6.16.11 Elisabeth (4.10) asks Mahi to add the words that the children have learned about the car seat to the baby word wall. Elisabeth uses a large piece of chart paper and copies all of the words she has learned so far. Eila (4.0) joins her and writes the last two words.
After learning all there was to know about trees (or all we wanted to investigate), it was time to culminate our Tree Project. Kara, my assistant teacher, who had been planning and teaching each lesson asked the children how they would like to share their knowledge. They automatically responded that they wanted to bake something. Our children enjoy baking and cooking and that was no surprise to us, but we told them we also felt that just baking would not share our knowledge. A child automatically thought a book would be the best way of sharing all of the information that we had learned. The children spent two days narrowing down their ideas of what to bake and decided to bake banana bread, because “bananas come from trees.”
Over the course of two weeks, the children created a fifty page book of what they had learned through the tree project. Several children used the word wall (mentioned in an early post) to label their work, others asked for help from teachers, and some children used inventive spelling. Several children used the Power Point book we had created for families about our journey through the project to remind them of details we had learned about to add to their book. After our book was finished, we re-read it as a class to make sure that we had not forgotten any important details.
I created a PowerPoint with directions for the children to create their banana bread . Each slide had a different direction and each had a picture. The pictures included a picture of the item for the children to use and a picture of the measuring tool. The measurement was also typed on the top of the screen. For instance, one and a third-cup flour would have a picture of one cup, one-third cup, and the picture of the flour. The older children were able to read the words and my younger able to follow along. When the children are given leadership opportunities during baking session (or any activity) they are empowered! The way the PowerPoint was presented the children were able to bake with little to no assistance from the teacher. Four batches later, we had made banana bread for each classroom including assistant and lead teachers. The children decided to cut the bread into individual pieces, wrap each piece in Saran wrap, and label each piece. We then delivered after we had finished each batch. We then shared our book with two of the four classrooms.
This is just one of the ways to culminate! We have done many other ways in the past. The important part is that the children are sharing their knowledge with others and thus becoming the “experts” to another classroom.
Now it is your turn!
- How have you culminated a project?
- Did it go well?
- How could it go better next time?
- How could we help?
Until next time,
Have you ever thought of adding a word wall in preschool? Have you felt discouraged? What went wrong? We want to know!! Please post and share your frustrations with us!

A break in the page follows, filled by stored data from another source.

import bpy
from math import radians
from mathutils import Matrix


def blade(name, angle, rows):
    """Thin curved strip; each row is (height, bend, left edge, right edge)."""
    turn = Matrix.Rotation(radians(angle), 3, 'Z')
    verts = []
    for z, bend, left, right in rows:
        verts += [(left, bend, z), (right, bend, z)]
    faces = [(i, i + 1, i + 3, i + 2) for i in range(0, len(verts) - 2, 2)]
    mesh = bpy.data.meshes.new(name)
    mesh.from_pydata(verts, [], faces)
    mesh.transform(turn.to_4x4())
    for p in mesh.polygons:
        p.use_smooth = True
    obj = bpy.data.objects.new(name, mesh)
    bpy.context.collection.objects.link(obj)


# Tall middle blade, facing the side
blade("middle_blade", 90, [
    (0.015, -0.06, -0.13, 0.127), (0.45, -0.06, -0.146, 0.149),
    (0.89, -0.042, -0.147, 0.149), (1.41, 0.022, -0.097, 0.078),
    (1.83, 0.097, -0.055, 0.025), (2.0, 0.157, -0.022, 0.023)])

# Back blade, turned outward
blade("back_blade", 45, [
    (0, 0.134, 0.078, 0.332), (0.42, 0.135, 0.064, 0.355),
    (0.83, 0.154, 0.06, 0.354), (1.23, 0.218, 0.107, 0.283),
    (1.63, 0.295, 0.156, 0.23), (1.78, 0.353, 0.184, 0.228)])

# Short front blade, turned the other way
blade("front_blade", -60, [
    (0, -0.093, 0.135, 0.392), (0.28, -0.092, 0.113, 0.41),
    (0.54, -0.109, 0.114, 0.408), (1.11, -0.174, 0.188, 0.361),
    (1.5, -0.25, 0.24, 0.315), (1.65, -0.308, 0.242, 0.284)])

Our center feels that a literacy-rich classroom is important. In my upbringing, reading and literacy was highly stressed and something our family did together for fun. I can remember my mom taking my brother and I to the library with a wagon which we would fill to the brim. We would spend a week with these book reading and re-reading the text. I think this began and fostered my love of writing and reading! As I grew older, I began to encourage and (hopefully!) instil the love of learning to my children in my classroom.
We use the ECERS (Early Childhood Environmental Rating Scale) and the NAEYC guidelines as a guide to how we present writing and literacy in the classroom. Each center in our classroom has writing materials of some kind. Some materials we have include:
- magna doodles
- chalk boards
- marker boards
- different sizes of paper
- small stenos
- small notebooks
- colored pencils
Those are just some ideas! Our literacy-rich classroom includes books, labels on the children’s cubbies, labels on the shelves, writing to caption pictures, children’s writing, and group writing pieces. As a result of our classroom, children’s interests, and teacher guidance, we have children who were interested in writing and reading.
In the past, we had created a word wall creating each letter and putting words that correspond with that letter underneath. Although may children used it, it also became distracting for children who believed that each letter needed a word below it. We then moved to a word wall which was located in group. We just put the words that we used frequently in our tree project (leaves, bark, Oak, roots, etc) in columns on our back wall. The children used this much more frequently! They started to label their sketches, create their own dictionary (we created one for our classroom one year), and identify letters or letter sounds.